* _What is expected_: Within this material, how many lines have the string "Vector" in them? The answer is a number, with nothing added.

* _Exercise data_:
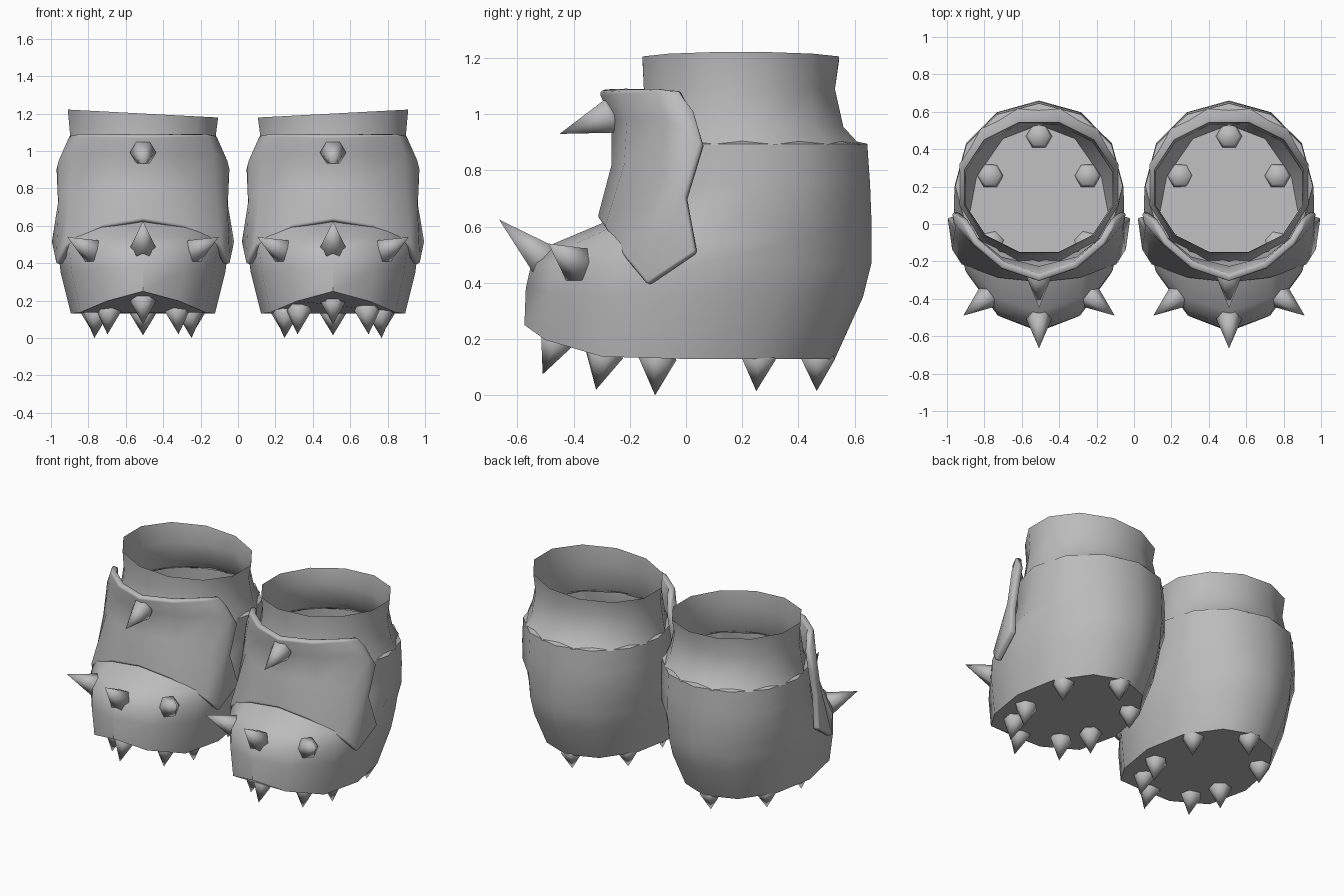
import bpy
from math import sin, cos, pi, radians
from mathutils import Vector

cube = bpy.data.objects.get("Cube")
if cube:
    bpy.data.objects.remove(cube, do_unlink=True)

grey = bpy.data.materials.new("plain_grey")
grey.use_nodes = True
grey.diffuse_color = (0.5, 0.5, 0.5, 1)
grey.node_tree.nodes["Principled BSDF"].inputs["Base Color"].default_value = (0.5, 0.5, 0.5, 1)

CENTRE = 0.508   # distance of each boot from the middle
SIDES = 12


def make(name, verts, faces, side, angle):
    """Object for one boot, mirrored when side is -1."""
    pts = [(side * (CENTRE + v[0]), v[1], v[2]) for v in verts]
    if side < 0:
        faces = [tuple(reversed(f)) for f in faces]
    mesh = bpy.data.meshes.new(name)
    mesh.from_pydata(pts, [], faces)
    mesh.materials.append(grey)
    mesh.shade_smooth()
    mesh.set_sharp_from_angle(angle=radians(angle))
    obj = bpy.data.objects.new(name, mesh)
    bpy.context.collection.objects.link(obj)
    return obj


def skin(rows, n):
    """Quads between stacked rings of n points."""
    return [(j * n + i, j * n + (i + 1) % n, (j + 1) * n + (i + 1) % n, (j + 1) * n + i)
            for j in range(rows - 1) for i in range(n)]


def ring(z, back, front, half, lift=0, tilt=0, turn=0):
    """Oval ring; lift raises the toe, tilt raises the outer side."""
    k = 1 / cos(turn)
    mid, ry = (back + front) / 2, (back - front) / 2 * k
    pts = []
    for i in range(SIDES):
        a = 2 * pi * i / SIDES + turn
        pts.append((half * k * cos(a), mid + ry * sin(a),
                    z + lift * max(0, -sin(a)) ** 4 + tilt * cos(a)))
    return pts


def spike(name, base, tip, side):
    """Six-sided spike with a slightly tucked base."""
    base, tip = Vector(base), Vector(tip)
    axis = tip - base
    quat = axis.to_track_quat('Z', 'Y')
    verts = [base + quat @ Vector((r * cos(i * pi / 3), r * sin(i * pi / 3), h))
             for r, h in ((0.055, 0), (0.07, 0.025)) for i in range(6)] + [tip]
    faces = skin(2, 6) + [(6 + i, 6 + (i + 1) % 6, 12) for i in range(6)]
    faces.append(tuple(reversed(range(6))))
    make(name, verts, faces, side, 70)


# Ring settings: height, back, front, half width, toe lift
BODY = [(0.13, 0.53, -0.575, 0.385, 0.12), (0.35, 0.63, -0.57, 0.44, 0.03),
        (0.47, 0.66, -0.55, 0.455), (0.54, 0.66, -0.47, 0.455),
        (0.62, 0.66, -0.28, 0.452), (0.75, 0.655, -0.24, 0.45),
        (0.895, 0.645, -0.24, 0.448), (0.905, 0.6, -0.2, 0.42)]
COLLAR = [(0.89, 0.62, -0.2, 0.425), (0.955, 0.56, -0.17, 0.41),
          (1.09, 0.53, -0.15, 0.39), (1.2, 0.545, -0.155, 0.402, 0, 0.022)]

# Shin plate columns from the middle to the side edge, top to bottom
PLATE = [
    [(0, -0.31, 1.08), (0, -0.265, 0.98), (0, -0.265, 0.82), (0, -0.315, 0.63)],
    [(0.2, -0.24, 1.085), (0.22, -0.21, 0.98), (0.22, -0.22, 0.82), (0.22, -0.29, 0.595)],
    [(0.35, -0.11, 1.09), (0.38, -0.08, 0.98), (0.39, -0.09, 0.8), (0.415, -0.22, 0.49)],
    [(0.39, -0.03, 1.085), (0.45, 0, 0.95), (0.45, -0.04, 0.75), (0.465, -0.14, 0.395)],
    [(0.41, 0.03, 1.01), (0.465, 0.06, 0.89), (0.455, 0, 0.7), (0.49, 0.035, 0.51)],
]

# Sole spikes on one half: base and tip
SOLE = [((0.26, 0.26, 0.155), (0.26, 0.25, 0.015)),
        ((0.25, -0.1, 0.155), (0.26, -0.11, 0)),
        ((0.18, -0.285, 0.17), (0.19, -0.32, 0.02))]

for side, word in ((1, "left"), (-1, "right")):
    # Boot body with closed sole
    verts = [p for r in BODY for p in ring(*r)]
    make(word + "_boot_body", verts,
         skin(len(BODY), SIDES) + [tuple(reversed(range(SIDES)))], side, 40)

    # Open collar
    verts = [p for r in COLLAR for p in ring(*r, turn=pi / SIDES)]
    make(word + "_collar", verts, skin(len(COLLAR), SIDES), side, 40)

    # Wrapped shin plate
    columns = [[(-x, y, z) for x, y, z in c] for c in PLATE[:0:-1]] + PLATE
    verts = [p for c in columns for p in c]
    faces = [(4 * i + j + 1, 4 * i + j + 5, 4 * i + j + 4, 4 * i + j)
             for i in range(len(columns) - 1) for j in range(3)]
    plate = make(word + "_shin_plate", verts, faces, side, 50)
    solid = plate.modifiers.new("thickness", 'SOLIDIFY')
    solid.thickness = 0.04
    solid.offset = -1
    bevel = plate.modifiers.new("soft_edge", 'BEVEL')
    bevel.width = 0.012
    bevel.segments = 2
    bevel.limit_method = 'ANGLE'
    bevel.angle_limit = radians(55)

    # Shin and toe spikes
    spike(word + "_shin_spike", (0, -0.25, 1.0), (0, -0.45, 0.93), side)
    spike(word + "_toe_spike", (0, -0.485, 0.465), (0, -0.665, 0.625), side)
    for s in (1, -1):
        spike(word + "_side_toe_spike", (s * 0.25, -0.37, 0.455),
              (s * 0.405, -0.49, 0.54), side)

    # Sole spikes
    spike(word + "_heel_spike", (0, 0.47, 0.155), (0, 0.465, 0.015), side)
    spike(word + "_front_sole_spike", (0, -0.45, 0.22), (0, -0.51, 0.075), side)
    for base, tip in SOLE:
        for s in (1, -1):
            spike(word + "_sole_spike", (s * base[0], *base[1:]), (s * tip[0], *tip[1:]), side)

* _Written answer_: 3